They're flushed from their hiding place by a metro bus, which stops at a nearby bus stop for what appears to be about .06 seconds before taking off again and refusing to stop even as the guys sprint alongside, pounding on the windows.
|"Do you think I can't see that there's an Urban in your group? No way!"|
|Though we can't rule out Mayberry.|
|Which they will regret in short order.|
Seconds later, back in the store proper, Gooding glances over his shoulder and sees Everlast aiming his gun; Gooding shouts a warning and dives for cover, barely missing being shot as bullets shatter the glass of the empty display case. The security guard isn't so lucky, taking multiple bullets and dropping like a bag of sand.
Gooding fishes the guard's gun out of his hand and shoos his buddies to a hiding place while he once again makes a stand, but we know it's okay this time since he looks calm and doesn't have crazy eyes as he says it now.

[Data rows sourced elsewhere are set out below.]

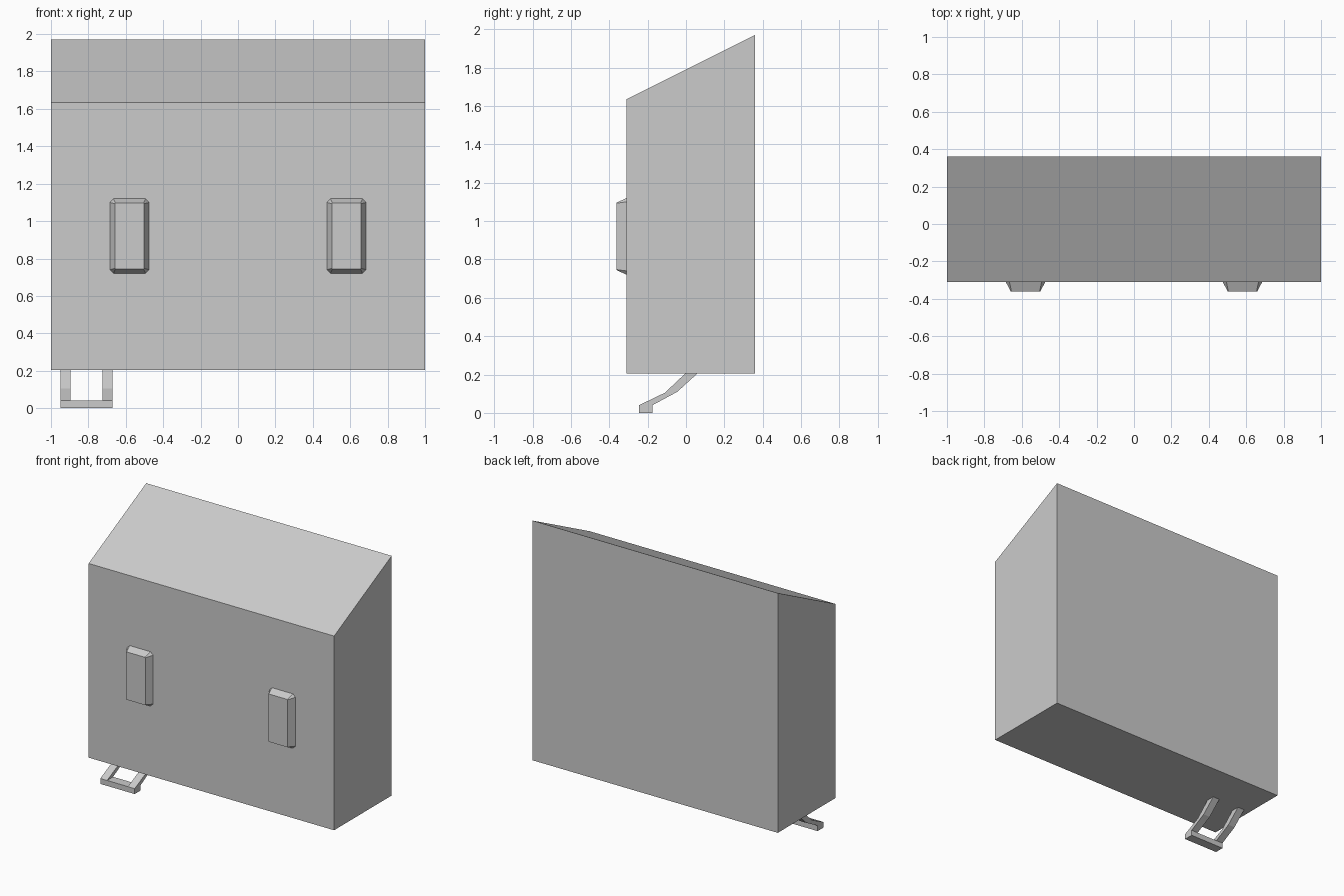
import bpy

if "Cube" in bpy.data.objects:
    bpy.data.objects.remove(bpy.data.objects["Cube"])


def mesh_object(name, verts, faces):
    mesh = bpy.data.meshes.new(name)
    mesh.from_pydata(verts, [], faces)
    mesh.update()
    obj = bpy.data.objects.new(name, mesh)
    bpy.context.collection.objects.link(obj)
    return obj


def loft(name, ring_a, ring_b):
    """Closed solid between two matching rings of points."""
    n = len(ring_a)
    faces = [tuple(range(n))[::-1], tuple(range(n, 2 * n))]
    faces += [(i, (i + 1) % n, n + (i + 1) % n, n + i) for i in range(n)]
    return mesh_object(name, ring_a + ring_b, faces)


def extrude_x(name, profile, x0, x1):
    """Extrude a counter-clockwise (y, z) profile along x."""
    return loft(name, [(x0, y, z) for y, z in profile],
                [(x1, y, z) for y, z in profile])


def chamfered_ring(cx, cz, hx, hz, c, y):
    """Rectangle with clipped corners in the x-z plane."""
    pts = [(-hx + c, -hz), (hx - c, -hz), (hx, -hz + c), (hx, hz - c),
           (hx - c, hz), (-hx + c, hz), (-hx, hz - c), (-hx, -hz + c)]
    return [(cx + px, y, cz + pz) for px, pz in pts]


# Cabinet body with sloping top
extrude_x("cabinet_body",
          [(-0.31, 0.205), (0.36, 0.205), (0.36, 1.97), (-0.31, 1.635)], -1, 1)

# Raised tapered pads on the front
for side, label in ((-1, "left"), (1, "right")):
    loft("front_pad_" + label,
         chamfered_ring(side * 0.58, 0.92, 0.106, 0.2, 0.02, -0.309),
         chamfered_ring(side * 0.58, 0.92, 0.078, 0.176, 0.003, -0.362))

# Bent pedal arms under the body
arm = [(-0.245, 0.04), (-0.175, 0.04), (-0.045, 0.11), (0.06, 0.206),
       (-0.003, 0.206), (-0.11, 0.105)]
for x0, label in ((-0.95, "left"), (-0.725, "right")):
    extrude_x("pedal_arm_" + label, arm, x0, x0 + 0.055)

# Pedal foot bar
extrude_x("pedal_bar",
          [(-0.245, 0), (-0.175, 0), (-0.175, 0.04), (-0.245, 0.04)],
          -0.95, -0.67)

# Consistent outward normals
import bmesh
for obj in bpy.context.collection.objects:
    bm = bmesh.new()
    bm.from_mesh(obj.data)
    bmesh.ops.recalc_face_normals(bm, faces=bm.faces)
    bm.to_mesh(obj.data)
    bm.free()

He and Everlast hunt each other in the aisles briefly, before having a Bad-Ass-Off of facing each other and exchanging essentially point blank gunfire, rendering the showdown... sort of a tie...? Although Gooding survives, so I guess he wins by default.
|Whitey Ford Sings The Blues, Bleeds Out -album in stores soon!|
|You try hitting this guy in the leg while he's scurrying away from you.|
And it appears the Final Fight takes place among All The World's Glass.
|Which is also the name of that store in the mall your aunt loves.|
|Dude, put the gun down. It's obviously not made of glass. Disqualified.|
|"You're not even in your own IMDB picture, loser!"*|
This trash talk is enough to motivate Estevez to get up and pummel Bill Hicks to the edge of the second-floor balcony of the store, where the guardrail buckles like it was built out of ladders by a bunch of kids, and Bill Hicks is left tantalizingly dangling over the edge, gesturing and asking for help. For some fucking reason Estevez immediately reaches out and grabs his hand to render aid, because evidently Bill Hicks' threat to rape his wife and baby daughter ten seconds ago wasn't enough to convince Estevez of the guy's strength of character.
They struggle on the edge, Estevez spouts some lame attempted "cool" one-liner I'm not bothering to repeat here, and Bill Hicks falls to his death.
|Okay, okay. It was "People in glass houses shouldn't throw blows."|
|Or maybe it was "Attention shoppers: this murderous scumbag is falling faster than our already low prices in the produce department!"|
|No, it was definitely "We regulate any killing on this property, and we're daaaamned so-so. Then something about geeks on the street. I was in Young Guns."|
|"...okay, then. He taped Larry Lester's buns together. It's in the report. Got it."|
And they all have a good carefree laugh about the night they've just endured as good friends do when they've lost absolutely nothing of value, only Jeremy Piven.
|Eat my entire asshole, you fuck.|
|Just learned his next role after Snow Dogs.|
PLAY US OUT, AWESOME SOUNDTRACK!
|"Yeah, right over there, walking that dog. Wanna smell my fingers?"|